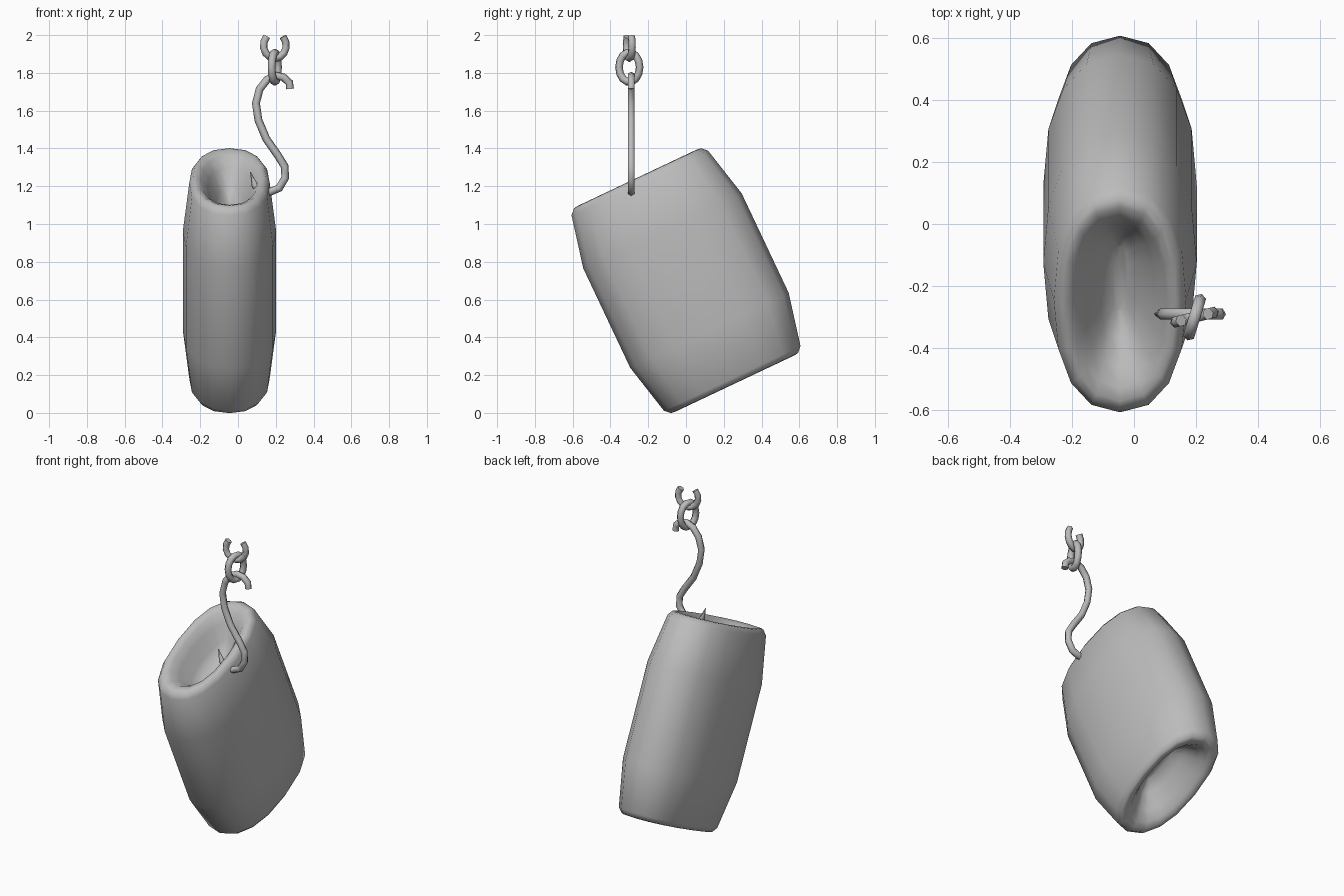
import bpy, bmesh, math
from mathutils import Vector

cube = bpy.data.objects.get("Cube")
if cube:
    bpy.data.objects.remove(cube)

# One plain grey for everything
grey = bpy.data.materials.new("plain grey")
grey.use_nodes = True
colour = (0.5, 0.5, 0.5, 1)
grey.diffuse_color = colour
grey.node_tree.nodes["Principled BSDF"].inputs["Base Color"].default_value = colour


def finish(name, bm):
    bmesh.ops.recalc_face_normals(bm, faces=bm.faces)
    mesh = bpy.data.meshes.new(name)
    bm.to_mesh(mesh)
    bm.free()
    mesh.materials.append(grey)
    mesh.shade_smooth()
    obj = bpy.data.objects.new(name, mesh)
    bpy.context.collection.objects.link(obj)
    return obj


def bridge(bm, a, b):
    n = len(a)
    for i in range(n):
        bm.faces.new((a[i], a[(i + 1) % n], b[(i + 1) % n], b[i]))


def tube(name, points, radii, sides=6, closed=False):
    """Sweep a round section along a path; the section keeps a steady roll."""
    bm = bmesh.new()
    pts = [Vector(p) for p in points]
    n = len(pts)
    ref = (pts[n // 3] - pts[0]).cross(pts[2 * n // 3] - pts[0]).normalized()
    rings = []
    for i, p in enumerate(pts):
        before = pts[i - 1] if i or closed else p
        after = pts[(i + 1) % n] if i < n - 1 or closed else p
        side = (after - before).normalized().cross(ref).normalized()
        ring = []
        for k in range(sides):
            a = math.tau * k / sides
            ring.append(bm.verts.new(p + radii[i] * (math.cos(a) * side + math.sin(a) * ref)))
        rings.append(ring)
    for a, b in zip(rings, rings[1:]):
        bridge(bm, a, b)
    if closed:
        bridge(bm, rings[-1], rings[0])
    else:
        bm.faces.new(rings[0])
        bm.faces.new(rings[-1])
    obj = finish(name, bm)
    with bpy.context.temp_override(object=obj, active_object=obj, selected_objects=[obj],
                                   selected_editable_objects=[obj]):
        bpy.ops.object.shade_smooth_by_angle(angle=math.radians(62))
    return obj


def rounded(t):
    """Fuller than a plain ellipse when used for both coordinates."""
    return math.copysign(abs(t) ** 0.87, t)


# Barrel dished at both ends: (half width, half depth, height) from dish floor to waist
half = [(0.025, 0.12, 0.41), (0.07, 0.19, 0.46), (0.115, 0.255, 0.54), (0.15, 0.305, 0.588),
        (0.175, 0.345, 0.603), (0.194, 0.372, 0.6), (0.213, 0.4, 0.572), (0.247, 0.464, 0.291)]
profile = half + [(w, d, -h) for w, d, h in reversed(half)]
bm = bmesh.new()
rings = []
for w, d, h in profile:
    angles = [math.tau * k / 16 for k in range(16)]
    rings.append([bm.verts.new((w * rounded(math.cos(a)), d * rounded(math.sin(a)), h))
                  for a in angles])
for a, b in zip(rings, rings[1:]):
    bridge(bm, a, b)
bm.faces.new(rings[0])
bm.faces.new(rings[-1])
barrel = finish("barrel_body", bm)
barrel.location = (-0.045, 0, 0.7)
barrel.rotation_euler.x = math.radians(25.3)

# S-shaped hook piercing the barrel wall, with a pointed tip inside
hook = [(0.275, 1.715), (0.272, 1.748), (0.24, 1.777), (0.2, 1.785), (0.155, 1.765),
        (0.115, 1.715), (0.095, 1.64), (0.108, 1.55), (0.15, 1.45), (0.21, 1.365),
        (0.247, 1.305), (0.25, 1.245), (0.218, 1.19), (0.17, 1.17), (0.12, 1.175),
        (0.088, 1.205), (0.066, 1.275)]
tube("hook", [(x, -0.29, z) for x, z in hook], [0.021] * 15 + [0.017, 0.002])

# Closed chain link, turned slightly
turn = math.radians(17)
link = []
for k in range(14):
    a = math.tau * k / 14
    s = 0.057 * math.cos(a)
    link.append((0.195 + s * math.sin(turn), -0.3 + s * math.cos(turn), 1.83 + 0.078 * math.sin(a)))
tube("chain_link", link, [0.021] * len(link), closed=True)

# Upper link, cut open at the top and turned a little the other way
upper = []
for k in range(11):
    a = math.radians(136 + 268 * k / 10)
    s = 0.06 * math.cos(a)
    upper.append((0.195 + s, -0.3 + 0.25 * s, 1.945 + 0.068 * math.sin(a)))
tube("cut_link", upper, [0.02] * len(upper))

§ Activity:
Write out exactly the lines that fall from the line with "bm.to_mesh(mesh)" to the line with "before = pts[i" in the records above, keeping both ends.

§ Answer to this task:
    bm.to_mesh(mesh)
    bm.free()
    mesh.materials.append(grey)
    mesh.shade_smooth()
    obj = bpy.data.objects.new(name, mesh)
    bpy.context.collection.objects.link(obj)
    return obj


def bridge(bm, a, b):
    n = len(a)
    for i in range(n):
        bm.faces.new((a[i], a[(i + 1) % n], b[(i + 1) % n], b[i]))


def tube(name, points, radii, sides=6, closed=False):
    """Sweep a round section along a path; the section keeps a steady roll."""
    bm = bmesh.new()
    pts = [Vector(p) for p in points]
    n = len(pts)
    ref = (pts[n // 3] - pts[0]).cross(pts[2 * n // 3] - pts[0]).normalized()
    rings = []
    for i, p in enumerate(pts):
        before = pts[i - 1] if i or closed else p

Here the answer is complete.